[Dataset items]
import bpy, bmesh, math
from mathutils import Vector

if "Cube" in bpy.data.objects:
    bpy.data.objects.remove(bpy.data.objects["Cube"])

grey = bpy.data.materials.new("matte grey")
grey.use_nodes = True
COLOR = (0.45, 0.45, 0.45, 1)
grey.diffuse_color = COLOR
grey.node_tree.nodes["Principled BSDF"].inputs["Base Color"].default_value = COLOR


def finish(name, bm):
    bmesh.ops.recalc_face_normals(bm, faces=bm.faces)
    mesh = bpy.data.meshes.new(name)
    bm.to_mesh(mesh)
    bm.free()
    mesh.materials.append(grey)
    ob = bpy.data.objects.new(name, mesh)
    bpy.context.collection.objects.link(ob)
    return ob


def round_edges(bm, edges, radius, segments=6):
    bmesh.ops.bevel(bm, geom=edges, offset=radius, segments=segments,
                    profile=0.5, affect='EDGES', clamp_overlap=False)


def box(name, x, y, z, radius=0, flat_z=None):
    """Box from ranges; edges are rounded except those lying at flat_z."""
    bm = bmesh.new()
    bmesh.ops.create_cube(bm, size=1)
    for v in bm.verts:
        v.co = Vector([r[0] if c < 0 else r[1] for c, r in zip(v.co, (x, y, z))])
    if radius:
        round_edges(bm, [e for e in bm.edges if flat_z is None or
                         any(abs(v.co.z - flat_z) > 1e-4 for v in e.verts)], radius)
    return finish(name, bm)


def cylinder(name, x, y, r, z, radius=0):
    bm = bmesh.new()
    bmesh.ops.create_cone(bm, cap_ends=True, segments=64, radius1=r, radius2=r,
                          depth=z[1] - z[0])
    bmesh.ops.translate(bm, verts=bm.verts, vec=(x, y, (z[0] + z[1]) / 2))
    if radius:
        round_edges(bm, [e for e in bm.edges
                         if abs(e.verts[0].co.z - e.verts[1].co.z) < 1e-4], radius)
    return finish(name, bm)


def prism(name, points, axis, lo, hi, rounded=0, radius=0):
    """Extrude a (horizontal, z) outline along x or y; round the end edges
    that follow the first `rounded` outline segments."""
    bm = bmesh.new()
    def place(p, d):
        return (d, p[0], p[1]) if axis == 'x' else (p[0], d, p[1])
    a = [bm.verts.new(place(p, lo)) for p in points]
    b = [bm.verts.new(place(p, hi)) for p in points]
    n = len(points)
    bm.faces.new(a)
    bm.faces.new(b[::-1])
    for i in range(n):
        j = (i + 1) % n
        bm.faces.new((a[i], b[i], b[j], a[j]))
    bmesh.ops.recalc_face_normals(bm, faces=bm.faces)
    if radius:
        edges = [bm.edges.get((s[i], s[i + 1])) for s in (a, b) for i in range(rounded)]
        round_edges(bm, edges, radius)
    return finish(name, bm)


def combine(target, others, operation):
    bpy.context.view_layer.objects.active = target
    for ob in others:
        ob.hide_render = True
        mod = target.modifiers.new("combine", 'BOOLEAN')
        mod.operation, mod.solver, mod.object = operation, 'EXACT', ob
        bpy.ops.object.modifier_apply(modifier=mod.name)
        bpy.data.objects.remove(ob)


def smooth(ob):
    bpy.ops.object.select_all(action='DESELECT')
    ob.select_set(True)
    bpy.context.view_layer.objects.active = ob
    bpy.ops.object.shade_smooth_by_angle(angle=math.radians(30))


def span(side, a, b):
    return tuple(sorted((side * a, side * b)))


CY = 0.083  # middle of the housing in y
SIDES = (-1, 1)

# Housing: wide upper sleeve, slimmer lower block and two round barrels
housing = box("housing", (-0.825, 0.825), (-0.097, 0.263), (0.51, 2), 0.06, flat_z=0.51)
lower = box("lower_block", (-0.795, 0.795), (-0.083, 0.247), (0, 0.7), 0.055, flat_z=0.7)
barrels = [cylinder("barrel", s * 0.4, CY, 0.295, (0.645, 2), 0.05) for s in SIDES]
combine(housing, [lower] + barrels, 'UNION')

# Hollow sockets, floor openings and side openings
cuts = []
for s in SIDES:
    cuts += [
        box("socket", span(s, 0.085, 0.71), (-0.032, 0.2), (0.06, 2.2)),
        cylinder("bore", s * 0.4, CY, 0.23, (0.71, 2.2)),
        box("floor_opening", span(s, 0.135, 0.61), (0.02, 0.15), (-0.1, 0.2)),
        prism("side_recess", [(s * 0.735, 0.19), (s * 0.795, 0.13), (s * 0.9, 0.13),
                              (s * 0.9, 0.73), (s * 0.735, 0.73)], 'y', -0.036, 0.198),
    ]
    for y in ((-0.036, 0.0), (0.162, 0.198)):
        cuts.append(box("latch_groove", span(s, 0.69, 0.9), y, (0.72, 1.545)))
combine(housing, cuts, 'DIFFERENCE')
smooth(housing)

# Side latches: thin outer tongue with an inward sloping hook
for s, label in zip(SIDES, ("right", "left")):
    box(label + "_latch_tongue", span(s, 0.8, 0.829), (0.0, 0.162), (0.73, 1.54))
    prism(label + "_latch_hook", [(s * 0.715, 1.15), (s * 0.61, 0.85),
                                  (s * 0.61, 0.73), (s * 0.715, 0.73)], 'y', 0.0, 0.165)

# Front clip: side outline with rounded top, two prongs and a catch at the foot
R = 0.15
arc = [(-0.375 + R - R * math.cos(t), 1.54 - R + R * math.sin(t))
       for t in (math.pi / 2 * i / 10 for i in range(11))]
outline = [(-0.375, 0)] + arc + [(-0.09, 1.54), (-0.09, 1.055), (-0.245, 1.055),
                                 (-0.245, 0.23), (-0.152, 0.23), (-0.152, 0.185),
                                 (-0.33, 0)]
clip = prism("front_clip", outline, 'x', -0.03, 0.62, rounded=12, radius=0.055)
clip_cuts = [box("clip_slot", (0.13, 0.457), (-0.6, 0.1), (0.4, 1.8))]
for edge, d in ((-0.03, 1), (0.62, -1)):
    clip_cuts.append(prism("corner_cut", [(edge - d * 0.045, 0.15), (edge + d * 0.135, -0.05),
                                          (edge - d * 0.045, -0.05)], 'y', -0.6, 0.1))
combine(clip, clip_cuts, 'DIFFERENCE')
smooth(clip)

...

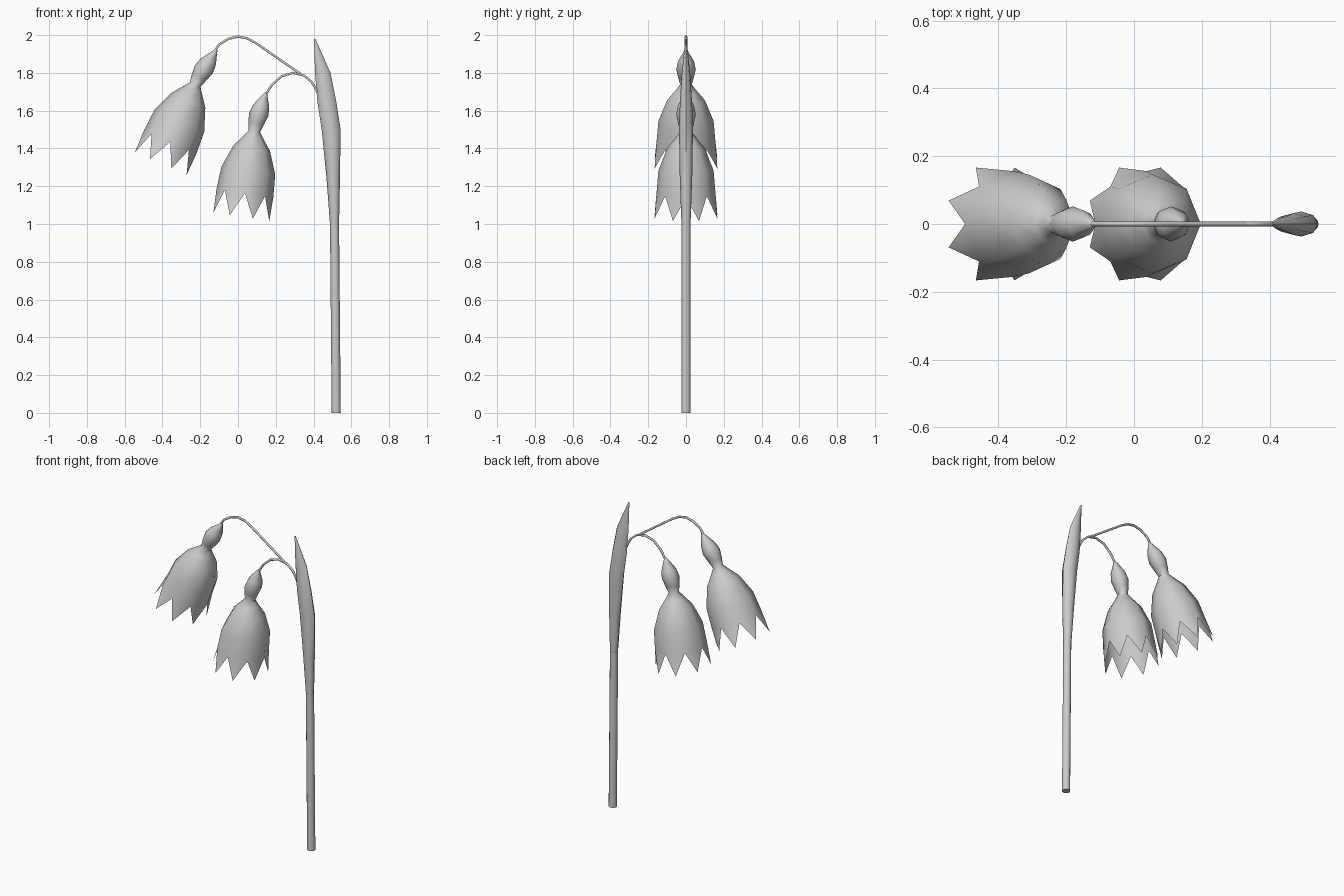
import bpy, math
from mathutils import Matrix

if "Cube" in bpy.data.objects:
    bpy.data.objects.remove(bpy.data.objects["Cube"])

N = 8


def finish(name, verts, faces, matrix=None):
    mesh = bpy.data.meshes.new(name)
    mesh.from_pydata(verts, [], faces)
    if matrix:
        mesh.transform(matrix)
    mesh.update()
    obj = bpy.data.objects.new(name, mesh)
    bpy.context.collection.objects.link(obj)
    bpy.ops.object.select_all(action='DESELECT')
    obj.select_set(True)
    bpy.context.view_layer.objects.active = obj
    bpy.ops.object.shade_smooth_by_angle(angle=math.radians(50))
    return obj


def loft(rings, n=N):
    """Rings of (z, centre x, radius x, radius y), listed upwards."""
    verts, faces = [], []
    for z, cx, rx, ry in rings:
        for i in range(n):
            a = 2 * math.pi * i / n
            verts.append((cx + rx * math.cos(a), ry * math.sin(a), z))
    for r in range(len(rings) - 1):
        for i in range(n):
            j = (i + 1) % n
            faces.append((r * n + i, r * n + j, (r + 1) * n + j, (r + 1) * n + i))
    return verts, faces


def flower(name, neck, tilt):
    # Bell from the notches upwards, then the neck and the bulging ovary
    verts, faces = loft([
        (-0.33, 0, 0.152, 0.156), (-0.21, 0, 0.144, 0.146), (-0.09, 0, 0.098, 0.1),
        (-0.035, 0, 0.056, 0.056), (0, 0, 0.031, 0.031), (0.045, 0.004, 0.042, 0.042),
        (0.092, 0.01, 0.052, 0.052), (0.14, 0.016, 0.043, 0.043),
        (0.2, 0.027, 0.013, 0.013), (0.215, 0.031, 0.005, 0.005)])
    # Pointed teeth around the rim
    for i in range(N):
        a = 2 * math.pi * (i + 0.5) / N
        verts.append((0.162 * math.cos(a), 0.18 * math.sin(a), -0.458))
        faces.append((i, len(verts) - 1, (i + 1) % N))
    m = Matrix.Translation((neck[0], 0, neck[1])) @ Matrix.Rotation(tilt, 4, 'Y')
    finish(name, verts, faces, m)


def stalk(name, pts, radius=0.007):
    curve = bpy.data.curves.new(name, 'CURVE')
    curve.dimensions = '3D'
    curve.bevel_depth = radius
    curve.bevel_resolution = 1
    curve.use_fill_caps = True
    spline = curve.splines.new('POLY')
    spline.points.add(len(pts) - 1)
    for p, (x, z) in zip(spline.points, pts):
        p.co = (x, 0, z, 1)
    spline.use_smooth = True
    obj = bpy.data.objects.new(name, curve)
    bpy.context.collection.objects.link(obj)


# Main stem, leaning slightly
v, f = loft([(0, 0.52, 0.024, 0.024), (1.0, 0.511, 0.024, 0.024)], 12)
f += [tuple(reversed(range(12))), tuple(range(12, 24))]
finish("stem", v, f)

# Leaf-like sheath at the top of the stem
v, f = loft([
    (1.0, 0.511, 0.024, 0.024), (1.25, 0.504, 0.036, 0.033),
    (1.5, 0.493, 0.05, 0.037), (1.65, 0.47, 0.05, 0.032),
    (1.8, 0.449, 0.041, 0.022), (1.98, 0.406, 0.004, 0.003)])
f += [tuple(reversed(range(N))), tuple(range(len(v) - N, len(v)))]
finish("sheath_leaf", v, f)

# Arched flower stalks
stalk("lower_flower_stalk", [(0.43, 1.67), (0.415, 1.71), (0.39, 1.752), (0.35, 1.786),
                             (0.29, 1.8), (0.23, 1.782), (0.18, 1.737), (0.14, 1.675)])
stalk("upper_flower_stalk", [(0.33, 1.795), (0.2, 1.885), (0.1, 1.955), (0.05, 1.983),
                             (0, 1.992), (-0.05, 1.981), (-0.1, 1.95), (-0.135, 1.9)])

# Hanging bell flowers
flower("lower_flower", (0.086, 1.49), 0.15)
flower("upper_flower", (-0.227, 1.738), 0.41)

■ **Exercise aim**
Check each line above for "context" and return the ones that have it.

■ **Your solution**
    bpy.context.collection.objects.link(ob)
    bpy.context.view_layer.objects.active = target
    bpy.context.view_layer.objects.active = ob
    bpy.context.collection.objects.link(obj)
    bpy.context.view_layer.objects.active = obj
    bpy.context.collection.objects.link(obj)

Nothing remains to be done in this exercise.